- Exercise goal -
The answer must consist of each line below that holds the word "name", copied as it stands.

- Data for analysis -
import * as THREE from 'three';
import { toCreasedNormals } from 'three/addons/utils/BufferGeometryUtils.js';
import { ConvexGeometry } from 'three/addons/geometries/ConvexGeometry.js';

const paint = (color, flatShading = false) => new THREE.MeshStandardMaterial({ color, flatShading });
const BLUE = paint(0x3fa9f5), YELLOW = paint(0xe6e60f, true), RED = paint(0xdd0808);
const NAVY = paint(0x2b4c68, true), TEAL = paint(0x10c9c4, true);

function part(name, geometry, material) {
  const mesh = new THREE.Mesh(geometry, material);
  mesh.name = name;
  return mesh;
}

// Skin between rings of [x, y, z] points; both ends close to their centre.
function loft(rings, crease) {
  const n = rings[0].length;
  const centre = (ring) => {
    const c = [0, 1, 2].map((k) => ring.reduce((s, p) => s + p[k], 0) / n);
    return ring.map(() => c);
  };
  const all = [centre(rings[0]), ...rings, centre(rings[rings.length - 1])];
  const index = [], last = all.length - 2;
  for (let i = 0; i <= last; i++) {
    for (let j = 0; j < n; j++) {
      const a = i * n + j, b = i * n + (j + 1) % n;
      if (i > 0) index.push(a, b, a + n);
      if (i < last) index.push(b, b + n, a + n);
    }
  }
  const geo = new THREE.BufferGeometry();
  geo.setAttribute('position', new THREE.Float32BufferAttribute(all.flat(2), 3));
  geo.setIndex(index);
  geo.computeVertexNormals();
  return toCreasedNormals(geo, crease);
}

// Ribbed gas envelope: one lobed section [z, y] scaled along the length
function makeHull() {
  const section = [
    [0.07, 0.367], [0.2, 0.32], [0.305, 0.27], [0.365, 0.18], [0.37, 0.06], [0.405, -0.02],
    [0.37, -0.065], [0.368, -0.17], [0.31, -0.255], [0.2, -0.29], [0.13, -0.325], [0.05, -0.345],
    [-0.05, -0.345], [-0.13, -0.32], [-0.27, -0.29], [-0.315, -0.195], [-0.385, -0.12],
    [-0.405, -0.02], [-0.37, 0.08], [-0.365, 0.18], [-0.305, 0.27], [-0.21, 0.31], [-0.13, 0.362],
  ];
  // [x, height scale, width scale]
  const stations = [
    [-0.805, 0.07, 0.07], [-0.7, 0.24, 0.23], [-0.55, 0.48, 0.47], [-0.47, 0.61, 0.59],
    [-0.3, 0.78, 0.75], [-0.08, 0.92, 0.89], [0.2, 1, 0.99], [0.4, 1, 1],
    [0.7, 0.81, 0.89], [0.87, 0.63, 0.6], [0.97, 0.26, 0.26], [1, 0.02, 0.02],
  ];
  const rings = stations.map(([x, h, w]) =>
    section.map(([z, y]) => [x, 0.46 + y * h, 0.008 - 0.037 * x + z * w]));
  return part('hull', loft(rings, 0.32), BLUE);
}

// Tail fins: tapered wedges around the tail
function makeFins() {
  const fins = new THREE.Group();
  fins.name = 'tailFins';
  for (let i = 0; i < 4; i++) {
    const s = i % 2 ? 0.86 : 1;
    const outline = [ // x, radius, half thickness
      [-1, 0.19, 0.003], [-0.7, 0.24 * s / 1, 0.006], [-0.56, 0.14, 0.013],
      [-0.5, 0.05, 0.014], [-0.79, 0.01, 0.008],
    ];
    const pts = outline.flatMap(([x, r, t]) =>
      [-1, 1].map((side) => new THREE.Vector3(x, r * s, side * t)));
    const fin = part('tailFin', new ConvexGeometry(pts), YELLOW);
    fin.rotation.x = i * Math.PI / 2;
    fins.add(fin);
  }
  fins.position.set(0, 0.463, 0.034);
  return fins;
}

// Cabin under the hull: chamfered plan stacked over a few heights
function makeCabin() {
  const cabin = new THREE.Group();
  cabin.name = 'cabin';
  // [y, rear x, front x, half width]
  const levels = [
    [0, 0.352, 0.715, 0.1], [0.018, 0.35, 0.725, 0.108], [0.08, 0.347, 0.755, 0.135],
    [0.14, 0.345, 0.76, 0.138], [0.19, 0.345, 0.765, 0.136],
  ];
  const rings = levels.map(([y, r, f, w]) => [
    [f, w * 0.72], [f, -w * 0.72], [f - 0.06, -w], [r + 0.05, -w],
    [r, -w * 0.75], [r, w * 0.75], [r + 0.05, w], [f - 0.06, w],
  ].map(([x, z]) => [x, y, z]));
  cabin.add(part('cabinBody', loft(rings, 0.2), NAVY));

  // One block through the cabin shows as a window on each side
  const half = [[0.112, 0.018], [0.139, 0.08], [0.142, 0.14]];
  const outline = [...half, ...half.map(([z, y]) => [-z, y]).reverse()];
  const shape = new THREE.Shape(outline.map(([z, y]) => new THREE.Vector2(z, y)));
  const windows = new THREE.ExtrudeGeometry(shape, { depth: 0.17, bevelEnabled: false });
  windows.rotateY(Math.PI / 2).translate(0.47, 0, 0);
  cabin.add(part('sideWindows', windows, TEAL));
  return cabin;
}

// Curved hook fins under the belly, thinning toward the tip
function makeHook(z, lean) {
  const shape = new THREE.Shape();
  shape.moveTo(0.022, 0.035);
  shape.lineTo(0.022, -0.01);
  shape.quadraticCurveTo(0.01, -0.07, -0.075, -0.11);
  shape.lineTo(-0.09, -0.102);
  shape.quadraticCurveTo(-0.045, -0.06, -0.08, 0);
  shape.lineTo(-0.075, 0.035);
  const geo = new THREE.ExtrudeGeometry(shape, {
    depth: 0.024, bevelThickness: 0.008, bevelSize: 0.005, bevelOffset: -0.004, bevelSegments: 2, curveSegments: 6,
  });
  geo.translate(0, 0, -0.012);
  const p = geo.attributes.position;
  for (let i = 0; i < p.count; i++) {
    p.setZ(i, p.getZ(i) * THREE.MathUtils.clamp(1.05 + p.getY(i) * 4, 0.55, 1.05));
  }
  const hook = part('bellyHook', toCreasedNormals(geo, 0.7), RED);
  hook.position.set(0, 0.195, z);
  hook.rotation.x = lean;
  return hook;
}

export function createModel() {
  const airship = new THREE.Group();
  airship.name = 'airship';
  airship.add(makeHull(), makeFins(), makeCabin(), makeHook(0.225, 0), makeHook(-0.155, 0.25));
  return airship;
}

- Solution for this exercise -
function part(name, geometry, material) {
  mesh.name = name;
  fins.name = 'tailFins';
  cabin.name = 'cabin';
  airship.name = 'airship';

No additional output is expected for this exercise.